ACTIVITY: Going through the data below, please show each line containing the string "BACK".

*** Opening RECORDS PROVIDED ***

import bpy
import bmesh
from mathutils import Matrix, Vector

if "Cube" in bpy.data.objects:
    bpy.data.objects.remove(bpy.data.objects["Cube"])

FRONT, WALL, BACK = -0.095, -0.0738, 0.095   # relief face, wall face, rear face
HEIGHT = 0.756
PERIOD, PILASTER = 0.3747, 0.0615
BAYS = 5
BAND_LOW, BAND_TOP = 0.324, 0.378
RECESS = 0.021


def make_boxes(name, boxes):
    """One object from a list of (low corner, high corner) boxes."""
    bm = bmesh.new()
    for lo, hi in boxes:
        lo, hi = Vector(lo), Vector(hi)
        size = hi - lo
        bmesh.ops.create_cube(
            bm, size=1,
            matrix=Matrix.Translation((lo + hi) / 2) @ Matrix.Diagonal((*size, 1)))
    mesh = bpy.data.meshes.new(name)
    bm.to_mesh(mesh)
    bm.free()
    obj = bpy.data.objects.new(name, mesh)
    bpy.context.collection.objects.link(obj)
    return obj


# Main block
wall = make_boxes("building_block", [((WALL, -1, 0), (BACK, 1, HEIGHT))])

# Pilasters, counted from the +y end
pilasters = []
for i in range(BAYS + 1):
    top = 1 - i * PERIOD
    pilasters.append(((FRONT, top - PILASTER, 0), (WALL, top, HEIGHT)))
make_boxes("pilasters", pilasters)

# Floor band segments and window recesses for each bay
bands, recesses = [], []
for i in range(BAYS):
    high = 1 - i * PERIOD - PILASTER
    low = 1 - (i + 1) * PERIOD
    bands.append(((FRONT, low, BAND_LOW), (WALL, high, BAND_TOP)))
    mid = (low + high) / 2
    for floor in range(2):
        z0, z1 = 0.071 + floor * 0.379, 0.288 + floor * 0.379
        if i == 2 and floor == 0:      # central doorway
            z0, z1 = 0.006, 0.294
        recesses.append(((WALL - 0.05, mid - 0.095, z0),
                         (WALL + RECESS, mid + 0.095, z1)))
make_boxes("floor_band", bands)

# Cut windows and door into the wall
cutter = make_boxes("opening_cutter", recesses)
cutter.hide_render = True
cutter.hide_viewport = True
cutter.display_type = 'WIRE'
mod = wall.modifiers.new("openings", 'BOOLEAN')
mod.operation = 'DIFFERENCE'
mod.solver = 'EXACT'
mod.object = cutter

*** Closing RECORDS PROVIDED ***

SOLUTION TO THE PROBLEM:
FRONT, WALL, BACK = -0.095, -0.0738, 0.095   # relief face, wall face, rear face
wall = make_boxes("building_block", [((WALL, -1, 0), (BACK, 1, HEIGHT))])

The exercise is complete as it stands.